Victory Glass sells a solenoid protector that is plugged in between the Wired Selection Receiver and the selector keyboard. It has a small switch on it that selects between coin operation and free play.  The advantage to this solenoid protector over the solutions provided from various internet sites (where the latch solenoid is wired to the hold relay), is that if a letter is selected without a number or vice versa, the solenoid eventually times out and releases after about 30 seconds.  This is great if you have small kids around who might be randomly pressing buttons and then walking away.

 

 

 

Bram Stoker’s Dracula Pinball Machine (Williams 1993)

Location: Broomfield, Colorado.
Symptom: Error message indicating several switch rows shorted to ground.

The owner had checked the playfield and the coin door wiring, looking for any obvious shorts.  None were found.  I suspected there was a problem on the MPU board, where all of the columns and rows of the switch matrix connect.

Lower portion of the Williams MPU board (click for larger), U20 is just left of center. Note battery holder above it.

I disconnected all of the switch connectors from the MPU. With the pinball machine in the Switch Edges test routine, I took a couple of jumper leads and a diode and connected a Row 1 with Column 1.  Instead of seeing a single switch closure, the entire Row 1 lit up as being closed.  I repeated with a few of the other rows and got the same result.  This pointed to the column driver chip U20 (ULN2804).

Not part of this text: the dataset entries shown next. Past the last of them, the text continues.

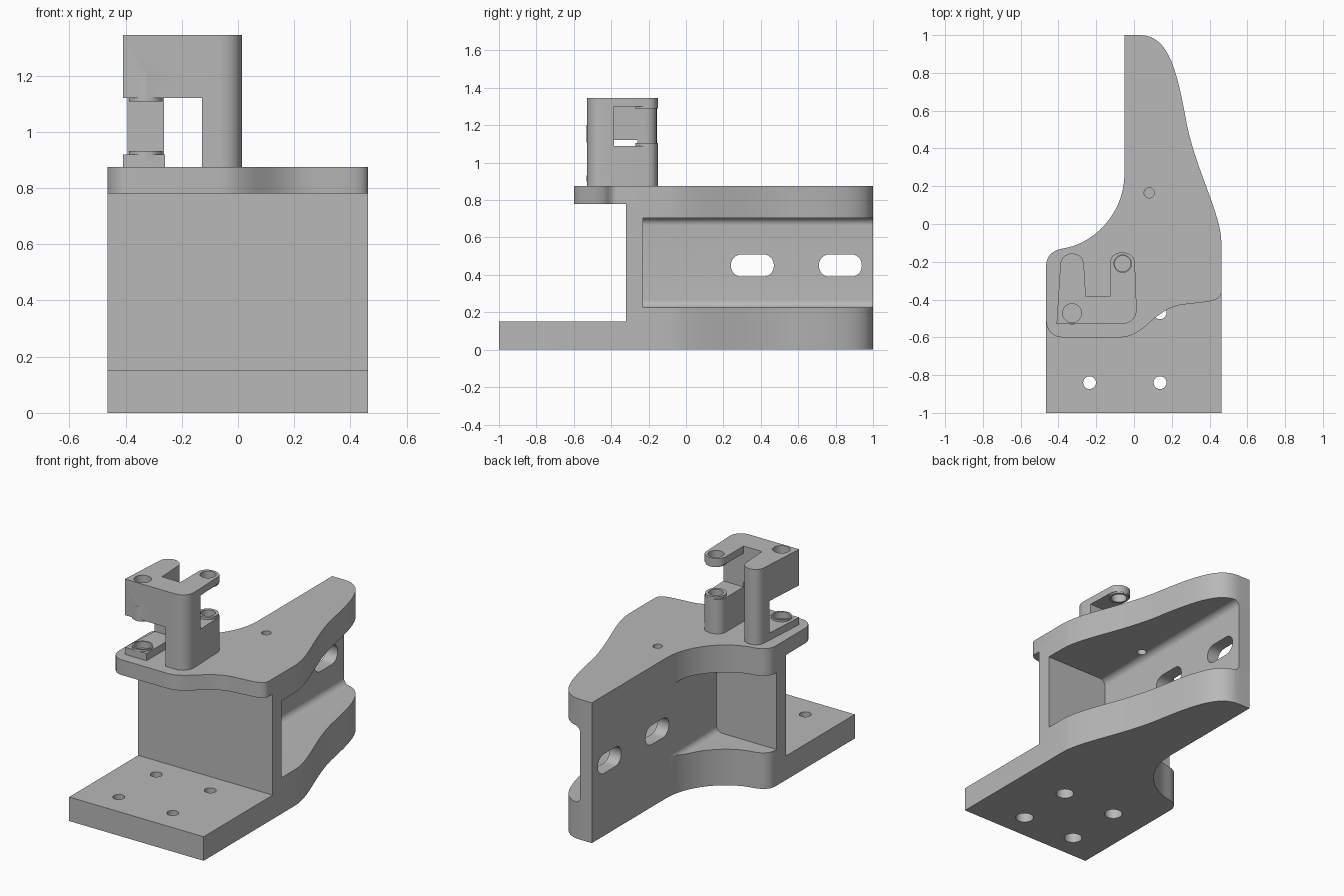
import bpy, bmesh
from mathutils import Vector

old = bpy.data.objects.get("Cube")
if old:
    bpy.data.objects.remove(old)

grey = bpy.data.materials.new("plain grey")
grey.use_nodes = True
grey.diffuse_color = (0.48, 0.48, 0.48, 1)
grey.node_tree.nodes["Principled BSDF"].inputs["Base Color"].default_value = grey.diffuse_color


def trace(items, steps=14):
    """Two numbers add a corner; six add a cubic curve to a new point."""
    pts = []
    for it in items:
        if len(it) == 2:
            pts.append(Vector(it))
            continue
        a, b, c, d = pts[-1], Vector(it[:2]), Vector(it[2:4]), Vector(it[4:])
        for i in range(1, steps + 1):
            t = i / steps
            s = 1 - t
            pts.append(a * s**3 + 3 * b * s * s * t + 3 * c * s * t * t + d * t**3)
    return pts


def finish(bm, name):
    bmesh.ops.recalc_face_normals(bm, faces=bm.faces)
    me = bpy.data.meshes.new(name)
    bm.to_mesh(me)
    bm.free()
    me.materials.append(grey)
    ob = bpy.data.objects.new(name, me)
    bpy.context.collection.objects.link(ob)
    return ob


def prism(name, pts, z0, z1):
    bm = bmesh.new()
    face = bm.faces.new([bm.verts.new((p[0], p[1], z0)) for p in pts])
    res = bmesh.ops.extrude_face_region(bm, geom=[face])
    top = [v for v in res["geom"] if isinstance(v, bmesh.types.BMVert)]
    bmesh.ops.translate(bm, verts=top, vec=(0, 0, z1 - z0))
    return finish(bm, name)


def box(name, x, y, z, round_x=None, radius=0.04):
    """Box by ranges; edges along y lying at round_x are rounded."""
    bm = bmesh.new()
    bmesh.ops.create_cube(bm, size=1)
    for v in bm.verts:
        v.co = [r[0] if c < 0 else r[1] for r, c in zip((x, y, z), v.co)]
    if round_x is not None:
        edges = [e for e in bm.edges
                 if all(abs(v.co.x - round_x) < 1e-5 for v in e.verts)
                 and abs(e.verts[0].co.y - e.verts[1].co.y) > 0.1]
        bmesh.ops.bevel(bm, geom=edges, offset=radius, segments=8, profile=0.5, affect='EDGES')
    return finish(bm, name)


def rod(name, x, y, r, z0, z1):
    bm = bmesh.new()
    bmesh.ops.create_cone(bm, cap_ends=True, segments=32, radius1=r, radius2=r, depth=z1 - z0)
    bmesh.ops.translate(bm, verts=bm.verts, vec=(x, y, (z0 + z1) / 2))
    return finish(bm, name)


def combine(target, tools, operation):
    for tool in tools:
        mod = target.modifiers.new("join", 'BOOLEAN')
        mod.operation, mod.solver, mod.object = operation, 'EXACT', tool
        bpy.context.view_layer.objects.active = target
        bpy.ops.object.modifier_apply(modifier=mod.name)
        bpy.data.objects.remove(tool)


# Shared plan of the rear: right S-curve, tip and left hollow
rear = [(0.463, -0.1), (0.46, 0.07, 0.315, 0.3, 0.27, 0.58), (0.22, 0.85, 0.17, 1, 0.03, 1),
        (-0.05, 1), (-0.05, 0.27), (-0.05, 0.05, -0.22, -0.11, -0.38, -0.13),
        (-0.43, -0.14, -0.465, -0.17, -0.465, -0.22)]
front_edge = [(-0.465, -0.51), (-0.465, -0.56, -0.43, -0.6, -0.38, -0.6), (-0.07, -0.6),
              (0.05, -0.6, 0.1, -0.46, 0.24, -0.43), (0.36, -0.41, 0.46, -0.42, 0.463, -0.36)]

# Main body with base plate, front wall, upright web and top plate
body = prism("mount_body", trace(rear + [(-0.465, -1), (0.463, -1)]), 0, 0.78)
combine(body, [box("front_space", (-1, 1), (-1.5, -0.32), (0.15, 1))], 'DIFFERENCE')
combine(body, [prism("top_plate", trace(rear + front_edge), 0.78, 0.875)], 'UNION')

# Side pockets, leaving the web
cutters = [box("right_pocket", (0.03, 1), (-0.23, 1.2), (0.225, 0.705), 0.03),
           box("left_pocket", (-1, -0.05), (-0.23, 1.2), (0.225, 0.705), -0.05)]

# Long slots through the web
for y in (0.355, 0.825):
    r, reach = 0.06, 0.055
    slot = prism("slot", trace([(-r, -reach), (-r, -reach - 0.08, r, -reach - 0.08, r, -reach),
                                (r, reach), (r, reach + 0.08, -r, reach + 0.08, -r, reach)]), -0.2, 0.2)
    for v in slot.data.vertices:
        v.co = (v.co.z, v.co.y + y, v.co.x + 0.45)
    slot.data.flip_normals()
    cutters.append(slot)

# Counterbored base holes and the small hole in the top plate
for x in (-0.235, 0.138):
    for y in (-0.84, -0.47):
        cutters += [rod("hole", x, y, 0.034, -0.1, 0.3), rod("counterbore", x, y, 0.052, -0.1, 0.08)]
cutters.append(rod("top_hole", 0.08, 0.165, 0.027, 0.6, 1))
combine(body, cutters, 'DIFFERENCE')

# U-shaped bracket on the top plate
bracket = prism("upper_bracket", trace([
    (-0.41, -0.53), (-0.07, -0.53), (-0.02, -0.53, 0.014, -0.5, 0.014, -0.45),
    (0.005, -0.21), (0.005, -0.13, -0.128, -0.13, -0.128, -0.21), (-0.128, -0.385),
    (-0.255, -0.385), (-0.265, -0.22), (-0.265, -0.135, -0.39, -0.135, -0.39, -0.22)]), 0.87, 1.345)
combine(bracket, [
    box("corner_gap", (-0.5, -0.2), (-0.7, -0.26), (0.92, 1.12)),
    box("middle_gap", (-0.26, -0.128), (-0.7, -0.1), (0.8, 1.12)),
    box("arm_gap", (-0.2, 0.1), (-0.385, 0), (1.09, 1.3))], 'DIFFERENCE')

# Raised bosses and screw holes of the bracket
corner, arm = (-0.328, -0.472), (-0.06, -0.21)
combine(bracket, [rod("boss", *corner, 0.06, 0.9, 0.932), rod("boss", *corner, 0.06, 1.107, 1.2),
                  rod("boss", *arm, 0.06, 1.0, 1.105), rod("boss", *arm, 0.06, 1.29, 1.33)], 'UNION')
combine(bracket, [rod("hole", *corner, 0.05, 0.89, 1.0), rod("hole", *corner, 0.05, 1.05, 1.5),
                  rod("hole", *arm, 0.042, 1.0, 1.2), rod("hole", *arm, 0.046, 1.25, 1.5)], 'DIFFERENCE')

# Smooth curves, sharp edges
bpy.ops.object.select_all(action='DESELECT')
for ob in (body, bracket):
    ob.select_set(True)
    bpy.context.view_layer.objects.active = ob
bpy.ops.object.shade_smooth_by_angle(angle=0.5)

To be sure, I checked the column outputs with my oscilloscope. Instead of seeing a signal pulsing from 12 volts to ground, I saw a signal pulsing from about 2 volts to ground.  I checked that there was 12 volts on the pullup resistors to make sure the PCB wasn’t damaged from leaky RAM batteries.  The 12 volts on the pullup resistor was fine.  I then checked the input to U20 to make sure the upstream chip was functioning correctly.

I replaced U20 with a socket because this is a common problem with these Williams MPU boards.  I then placed a new ULN2804 into the socket.  The board was retested in the machine and everything was fine.